== Segment start ==
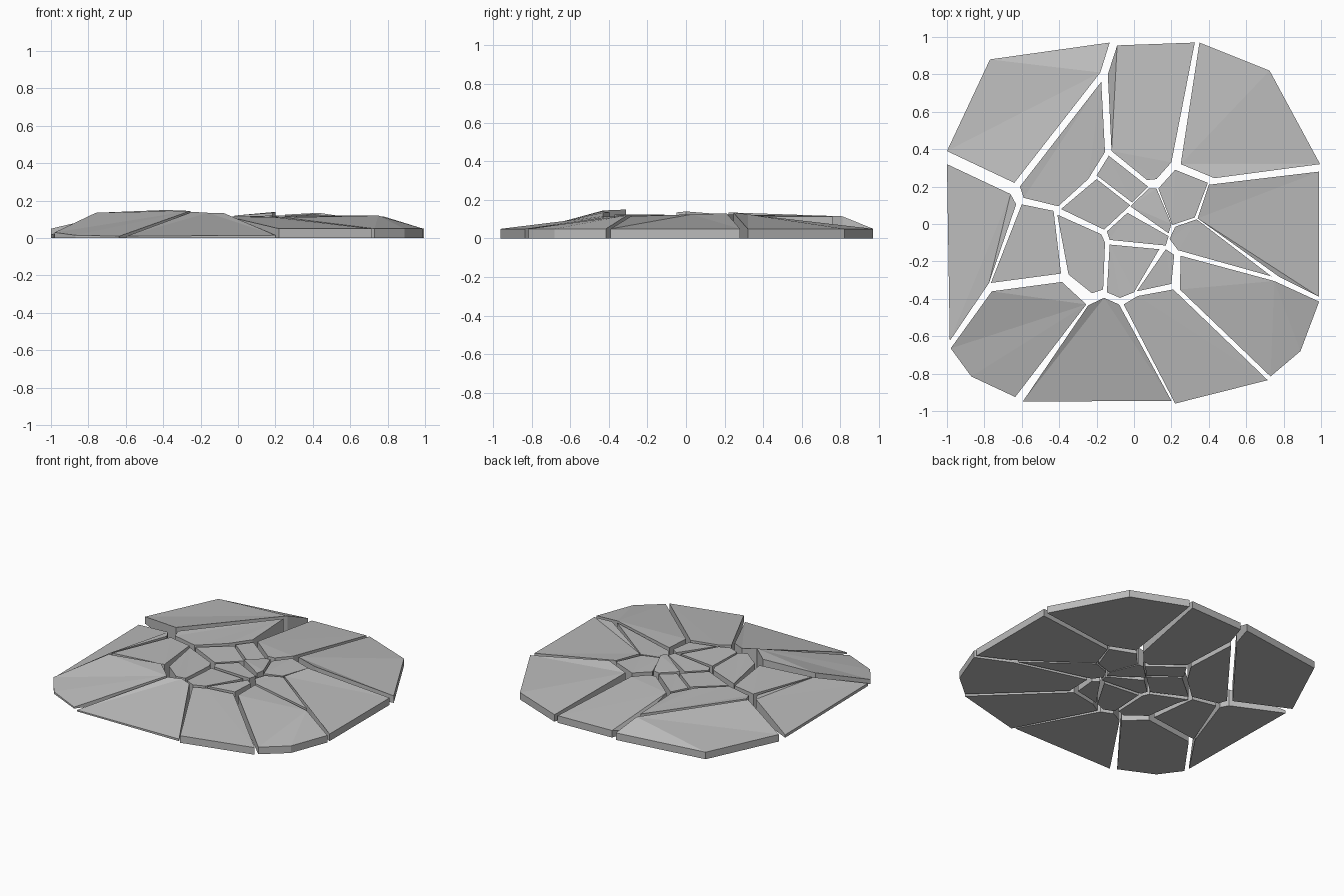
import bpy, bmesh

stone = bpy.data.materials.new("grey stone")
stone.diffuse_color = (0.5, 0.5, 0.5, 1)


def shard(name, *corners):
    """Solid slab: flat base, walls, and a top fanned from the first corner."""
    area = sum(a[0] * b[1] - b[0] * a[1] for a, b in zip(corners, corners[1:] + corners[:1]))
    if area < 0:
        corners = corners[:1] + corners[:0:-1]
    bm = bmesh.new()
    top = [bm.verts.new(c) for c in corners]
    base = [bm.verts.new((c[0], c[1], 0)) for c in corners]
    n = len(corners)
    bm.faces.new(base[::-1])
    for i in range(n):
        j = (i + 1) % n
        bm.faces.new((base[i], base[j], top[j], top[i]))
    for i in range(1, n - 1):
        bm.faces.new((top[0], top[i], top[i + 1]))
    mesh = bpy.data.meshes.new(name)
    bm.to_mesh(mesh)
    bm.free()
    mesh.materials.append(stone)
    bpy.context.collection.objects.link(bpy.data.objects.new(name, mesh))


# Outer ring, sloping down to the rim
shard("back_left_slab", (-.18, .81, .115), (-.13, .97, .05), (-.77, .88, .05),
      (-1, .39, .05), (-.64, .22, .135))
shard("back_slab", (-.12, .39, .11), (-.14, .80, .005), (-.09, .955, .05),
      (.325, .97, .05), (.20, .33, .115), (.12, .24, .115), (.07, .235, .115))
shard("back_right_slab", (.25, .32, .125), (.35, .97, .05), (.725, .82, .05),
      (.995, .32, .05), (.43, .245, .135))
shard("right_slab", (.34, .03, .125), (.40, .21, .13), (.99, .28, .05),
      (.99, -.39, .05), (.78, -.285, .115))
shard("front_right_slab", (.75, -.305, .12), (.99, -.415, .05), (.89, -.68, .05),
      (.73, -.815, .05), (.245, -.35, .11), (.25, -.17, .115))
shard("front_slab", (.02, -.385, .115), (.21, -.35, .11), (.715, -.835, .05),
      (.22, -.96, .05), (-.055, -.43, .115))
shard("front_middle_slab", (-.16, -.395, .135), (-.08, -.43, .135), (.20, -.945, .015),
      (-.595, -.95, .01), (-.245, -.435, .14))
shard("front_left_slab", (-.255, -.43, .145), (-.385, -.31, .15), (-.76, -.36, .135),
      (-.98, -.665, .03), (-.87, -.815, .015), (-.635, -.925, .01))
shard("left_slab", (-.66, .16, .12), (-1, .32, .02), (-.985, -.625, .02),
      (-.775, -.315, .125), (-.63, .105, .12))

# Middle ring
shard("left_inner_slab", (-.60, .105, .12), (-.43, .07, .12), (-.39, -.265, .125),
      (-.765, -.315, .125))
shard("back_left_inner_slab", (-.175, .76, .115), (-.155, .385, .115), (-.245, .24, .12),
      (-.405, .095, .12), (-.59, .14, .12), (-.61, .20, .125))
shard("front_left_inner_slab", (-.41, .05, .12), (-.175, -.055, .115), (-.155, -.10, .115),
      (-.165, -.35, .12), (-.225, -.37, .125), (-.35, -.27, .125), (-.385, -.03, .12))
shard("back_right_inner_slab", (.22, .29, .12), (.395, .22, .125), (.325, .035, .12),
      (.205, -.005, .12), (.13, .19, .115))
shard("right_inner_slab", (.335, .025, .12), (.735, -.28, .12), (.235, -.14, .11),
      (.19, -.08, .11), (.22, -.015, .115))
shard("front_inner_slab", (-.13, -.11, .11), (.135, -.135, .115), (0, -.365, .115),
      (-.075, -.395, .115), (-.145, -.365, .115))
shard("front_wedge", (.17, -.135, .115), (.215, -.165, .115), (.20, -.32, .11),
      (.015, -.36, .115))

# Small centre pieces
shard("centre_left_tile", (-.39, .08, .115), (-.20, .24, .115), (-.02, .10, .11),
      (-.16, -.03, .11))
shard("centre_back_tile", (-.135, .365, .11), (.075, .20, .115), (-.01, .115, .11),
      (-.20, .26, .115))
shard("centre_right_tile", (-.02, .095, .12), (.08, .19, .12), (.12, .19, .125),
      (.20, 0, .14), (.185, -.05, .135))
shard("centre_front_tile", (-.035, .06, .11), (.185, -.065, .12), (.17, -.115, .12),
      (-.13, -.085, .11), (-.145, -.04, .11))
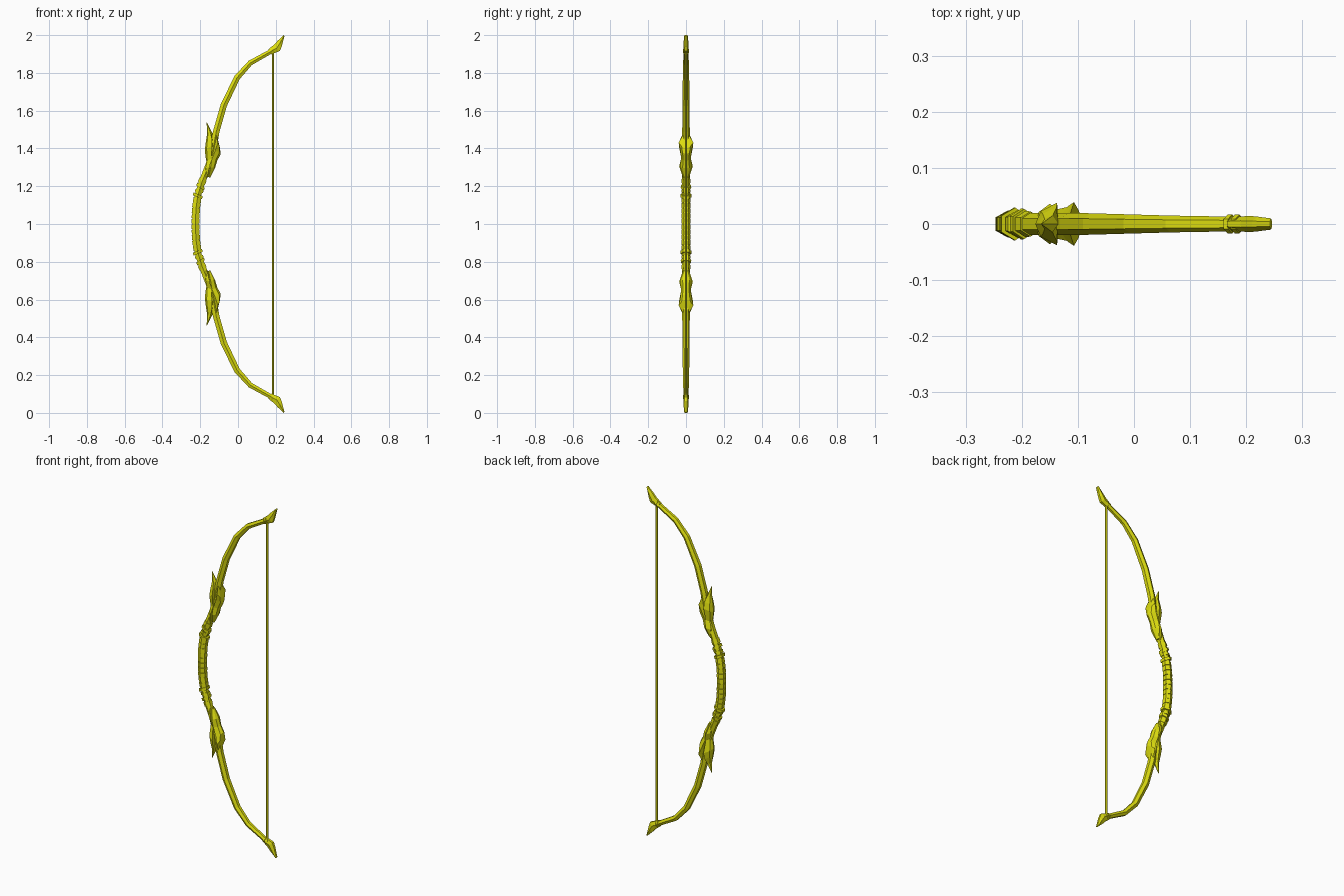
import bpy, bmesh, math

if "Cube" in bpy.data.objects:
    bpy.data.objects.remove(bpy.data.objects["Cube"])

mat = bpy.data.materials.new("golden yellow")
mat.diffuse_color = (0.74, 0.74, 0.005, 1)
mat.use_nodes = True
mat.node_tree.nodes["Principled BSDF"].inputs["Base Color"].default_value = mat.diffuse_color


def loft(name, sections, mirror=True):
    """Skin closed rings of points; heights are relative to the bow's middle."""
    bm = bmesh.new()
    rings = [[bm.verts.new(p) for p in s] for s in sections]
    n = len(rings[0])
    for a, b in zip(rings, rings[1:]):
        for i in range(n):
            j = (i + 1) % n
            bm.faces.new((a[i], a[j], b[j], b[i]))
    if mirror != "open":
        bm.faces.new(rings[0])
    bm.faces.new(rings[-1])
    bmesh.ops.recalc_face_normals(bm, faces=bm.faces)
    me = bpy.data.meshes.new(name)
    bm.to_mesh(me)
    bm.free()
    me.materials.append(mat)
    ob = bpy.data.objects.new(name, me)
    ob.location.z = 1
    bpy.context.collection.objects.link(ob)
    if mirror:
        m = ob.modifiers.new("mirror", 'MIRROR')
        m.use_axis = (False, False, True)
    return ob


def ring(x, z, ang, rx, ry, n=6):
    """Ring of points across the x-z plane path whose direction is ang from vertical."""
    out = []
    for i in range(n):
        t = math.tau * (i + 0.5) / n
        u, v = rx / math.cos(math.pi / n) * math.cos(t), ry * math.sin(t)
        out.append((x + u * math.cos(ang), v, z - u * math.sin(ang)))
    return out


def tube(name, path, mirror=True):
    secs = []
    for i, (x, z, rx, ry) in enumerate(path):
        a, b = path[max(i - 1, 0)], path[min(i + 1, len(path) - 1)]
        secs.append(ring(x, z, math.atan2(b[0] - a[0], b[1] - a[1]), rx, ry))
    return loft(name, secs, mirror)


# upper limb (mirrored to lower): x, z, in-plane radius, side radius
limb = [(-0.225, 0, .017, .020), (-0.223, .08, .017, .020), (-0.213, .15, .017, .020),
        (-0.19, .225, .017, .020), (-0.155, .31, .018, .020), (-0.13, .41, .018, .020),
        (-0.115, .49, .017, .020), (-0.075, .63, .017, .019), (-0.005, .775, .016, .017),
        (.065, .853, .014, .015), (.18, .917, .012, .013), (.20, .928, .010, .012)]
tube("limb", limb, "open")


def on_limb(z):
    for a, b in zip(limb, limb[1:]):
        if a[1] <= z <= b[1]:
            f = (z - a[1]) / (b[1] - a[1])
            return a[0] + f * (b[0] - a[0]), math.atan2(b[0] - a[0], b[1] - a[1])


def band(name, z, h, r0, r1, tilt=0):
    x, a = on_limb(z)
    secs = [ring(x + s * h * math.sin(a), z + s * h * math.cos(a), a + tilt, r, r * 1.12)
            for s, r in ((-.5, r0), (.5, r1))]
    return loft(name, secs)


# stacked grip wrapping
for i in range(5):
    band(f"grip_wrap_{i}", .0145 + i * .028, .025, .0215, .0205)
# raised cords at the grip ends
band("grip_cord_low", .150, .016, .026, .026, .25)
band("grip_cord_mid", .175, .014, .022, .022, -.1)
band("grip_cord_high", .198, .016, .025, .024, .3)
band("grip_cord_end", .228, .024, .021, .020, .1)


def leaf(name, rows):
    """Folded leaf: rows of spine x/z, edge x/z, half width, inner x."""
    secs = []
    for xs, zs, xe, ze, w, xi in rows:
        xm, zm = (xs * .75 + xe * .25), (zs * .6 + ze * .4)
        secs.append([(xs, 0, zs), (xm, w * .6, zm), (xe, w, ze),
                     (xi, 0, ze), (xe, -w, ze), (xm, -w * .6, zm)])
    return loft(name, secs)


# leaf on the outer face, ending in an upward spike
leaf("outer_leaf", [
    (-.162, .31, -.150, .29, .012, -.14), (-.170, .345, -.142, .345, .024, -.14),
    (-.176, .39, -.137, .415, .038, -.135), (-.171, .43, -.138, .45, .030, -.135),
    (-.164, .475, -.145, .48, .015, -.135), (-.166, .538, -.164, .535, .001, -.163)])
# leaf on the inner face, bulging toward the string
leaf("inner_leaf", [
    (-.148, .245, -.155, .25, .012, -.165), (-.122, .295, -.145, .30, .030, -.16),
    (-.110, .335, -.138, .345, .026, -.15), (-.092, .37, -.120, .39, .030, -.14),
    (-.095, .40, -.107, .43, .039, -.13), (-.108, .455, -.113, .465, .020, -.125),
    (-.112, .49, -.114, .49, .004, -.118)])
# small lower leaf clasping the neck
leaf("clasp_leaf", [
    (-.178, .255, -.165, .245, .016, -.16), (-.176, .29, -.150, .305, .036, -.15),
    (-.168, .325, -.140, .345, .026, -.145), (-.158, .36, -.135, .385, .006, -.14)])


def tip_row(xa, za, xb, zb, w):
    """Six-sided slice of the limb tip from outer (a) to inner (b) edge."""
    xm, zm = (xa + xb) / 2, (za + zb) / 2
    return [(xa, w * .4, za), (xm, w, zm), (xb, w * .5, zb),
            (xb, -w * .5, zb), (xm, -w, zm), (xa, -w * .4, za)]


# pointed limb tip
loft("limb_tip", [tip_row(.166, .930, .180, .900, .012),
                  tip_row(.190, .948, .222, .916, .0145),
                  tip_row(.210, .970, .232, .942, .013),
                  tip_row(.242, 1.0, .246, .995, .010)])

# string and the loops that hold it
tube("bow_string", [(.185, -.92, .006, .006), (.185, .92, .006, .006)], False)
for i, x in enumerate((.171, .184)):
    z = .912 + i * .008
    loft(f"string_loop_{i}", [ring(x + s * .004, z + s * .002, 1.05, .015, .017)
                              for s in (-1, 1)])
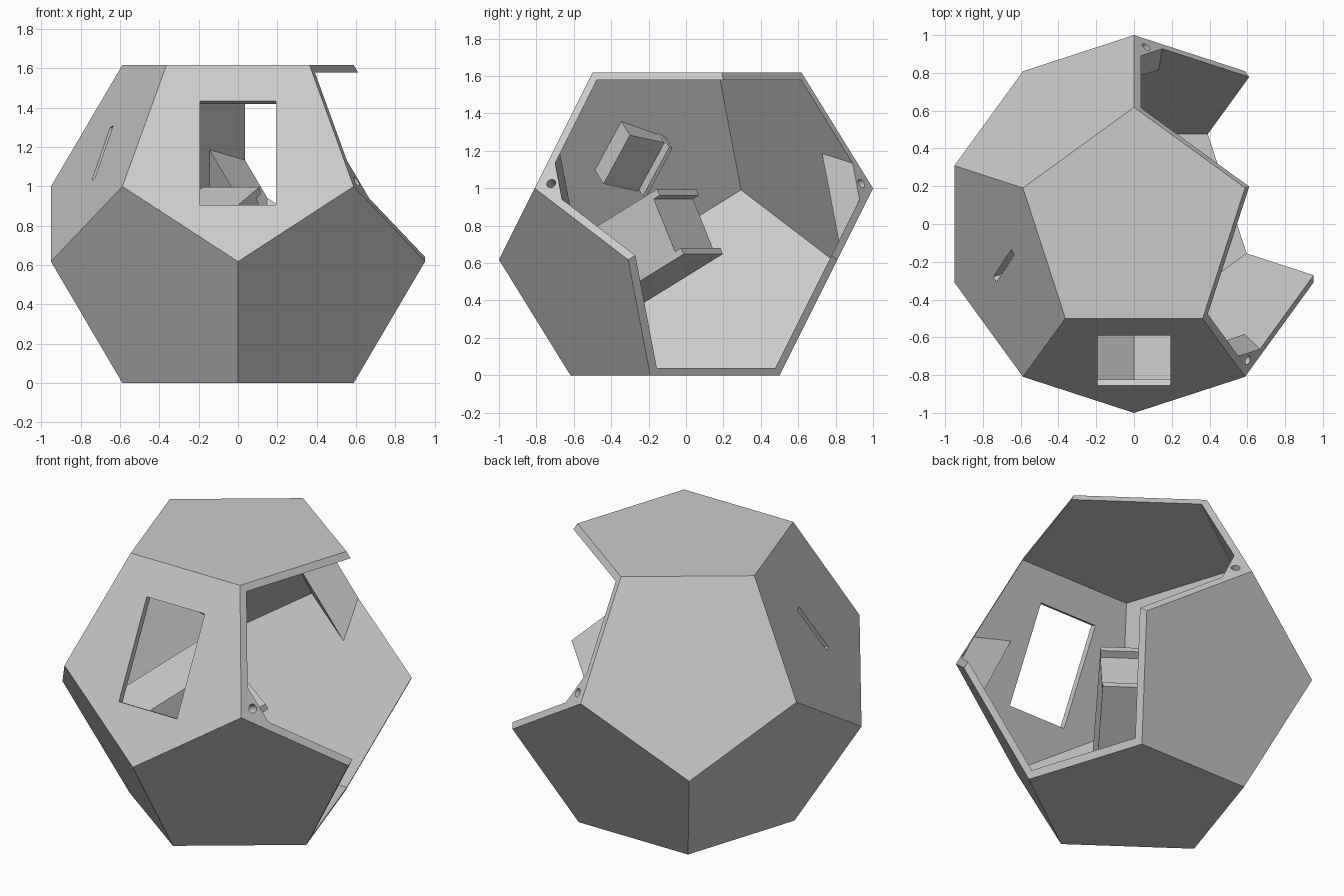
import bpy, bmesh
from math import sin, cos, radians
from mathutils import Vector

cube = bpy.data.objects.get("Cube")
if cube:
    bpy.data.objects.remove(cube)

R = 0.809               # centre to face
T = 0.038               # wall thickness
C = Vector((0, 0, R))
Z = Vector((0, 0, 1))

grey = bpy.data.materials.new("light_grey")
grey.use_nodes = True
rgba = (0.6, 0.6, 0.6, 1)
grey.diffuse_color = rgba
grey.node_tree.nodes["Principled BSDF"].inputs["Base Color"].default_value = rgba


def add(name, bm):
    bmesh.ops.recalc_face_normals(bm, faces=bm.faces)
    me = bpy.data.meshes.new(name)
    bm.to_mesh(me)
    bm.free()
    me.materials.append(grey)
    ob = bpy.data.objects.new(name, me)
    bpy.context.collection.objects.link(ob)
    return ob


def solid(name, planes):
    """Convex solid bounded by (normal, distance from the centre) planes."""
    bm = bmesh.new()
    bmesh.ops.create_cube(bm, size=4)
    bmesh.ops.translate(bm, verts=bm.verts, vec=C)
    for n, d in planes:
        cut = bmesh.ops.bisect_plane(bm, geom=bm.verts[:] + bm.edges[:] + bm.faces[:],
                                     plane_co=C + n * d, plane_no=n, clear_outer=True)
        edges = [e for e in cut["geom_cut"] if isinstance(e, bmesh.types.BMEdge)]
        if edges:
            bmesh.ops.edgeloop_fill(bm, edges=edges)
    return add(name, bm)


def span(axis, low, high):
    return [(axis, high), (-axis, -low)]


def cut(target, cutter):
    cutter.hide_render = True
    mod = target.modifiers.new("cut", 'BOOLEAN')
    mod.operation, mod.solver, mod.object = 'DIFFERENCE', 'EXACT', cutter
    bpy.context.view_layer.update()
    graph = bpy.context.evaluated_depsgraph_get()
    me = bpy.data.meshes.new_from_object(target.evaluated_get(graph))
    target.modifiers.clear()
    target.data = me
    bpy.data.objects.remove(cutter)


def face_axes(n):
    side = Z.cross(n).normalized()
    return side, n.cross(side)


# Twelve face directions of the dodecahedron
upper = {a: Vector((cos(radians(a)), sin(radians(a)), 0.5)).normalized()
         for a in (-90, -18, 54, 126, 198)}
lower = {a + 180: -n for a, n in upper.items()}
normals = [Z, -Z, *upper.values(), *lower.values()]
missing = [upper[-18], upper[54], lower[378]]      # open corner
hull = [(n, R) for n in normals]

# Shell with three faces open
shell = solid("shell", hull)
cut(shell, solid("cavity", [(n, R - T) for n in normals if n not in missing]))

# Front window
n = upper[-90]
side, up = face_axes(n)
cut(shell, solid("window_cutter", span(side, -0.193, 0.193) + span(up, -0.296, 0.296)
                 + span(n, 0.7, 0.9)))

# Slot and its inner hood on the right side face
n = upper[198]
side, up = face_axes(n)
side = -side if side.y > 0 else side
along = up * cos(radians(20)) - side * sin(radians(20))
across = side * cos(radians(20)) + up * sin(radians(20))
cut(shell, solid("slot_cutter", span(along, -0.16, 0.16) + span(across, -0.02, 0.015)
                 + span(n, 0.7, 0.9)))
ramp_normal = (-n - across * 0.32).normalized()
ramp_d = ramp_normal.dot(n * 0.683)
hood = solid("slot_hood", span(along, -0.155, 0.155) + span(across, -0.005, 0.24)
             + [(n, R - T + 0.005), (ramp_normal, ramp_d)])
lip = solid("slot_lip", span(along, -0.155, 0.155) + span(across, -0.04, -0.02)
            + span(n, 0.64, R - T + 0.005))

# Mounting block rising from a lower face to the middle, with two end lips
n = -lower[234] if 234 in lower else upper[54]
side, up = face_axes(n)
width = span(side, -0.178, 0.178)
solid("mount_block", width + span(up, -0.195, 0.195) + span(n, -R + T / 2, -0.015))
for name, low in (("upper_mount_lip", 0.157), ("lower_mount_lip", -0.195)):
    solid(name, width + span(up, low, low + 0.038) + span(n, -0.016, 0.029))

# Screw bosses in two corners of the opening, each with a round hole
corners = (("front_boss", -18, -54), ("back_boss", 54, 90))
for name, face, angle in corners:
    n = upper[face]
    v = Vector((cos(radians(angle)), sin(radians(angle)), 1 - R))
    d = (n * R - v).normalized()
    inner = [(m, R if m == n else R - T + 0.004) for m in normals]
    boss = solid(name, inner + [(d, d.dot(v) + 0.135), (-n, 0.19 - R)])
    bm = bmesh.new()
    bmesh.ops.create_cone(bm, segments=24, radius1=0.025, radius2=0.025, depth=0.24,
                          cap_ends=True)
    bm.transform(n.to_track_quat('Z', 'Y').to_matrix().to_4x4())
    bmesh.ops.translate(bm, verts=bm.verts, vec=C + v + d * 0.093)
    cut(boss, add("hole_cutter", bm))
== Segment end ==
Assignment: Using the material above, return every line that holds the string "target".

Solved problem:
def cut(target, cutter):
    mod = target.modifiers.new("cut", 'BOOLEAN')
    me = bpy.data.meshes.new_from_object(target.evaluated_get(graph))
    target.modifiers.clear()
    target.data = me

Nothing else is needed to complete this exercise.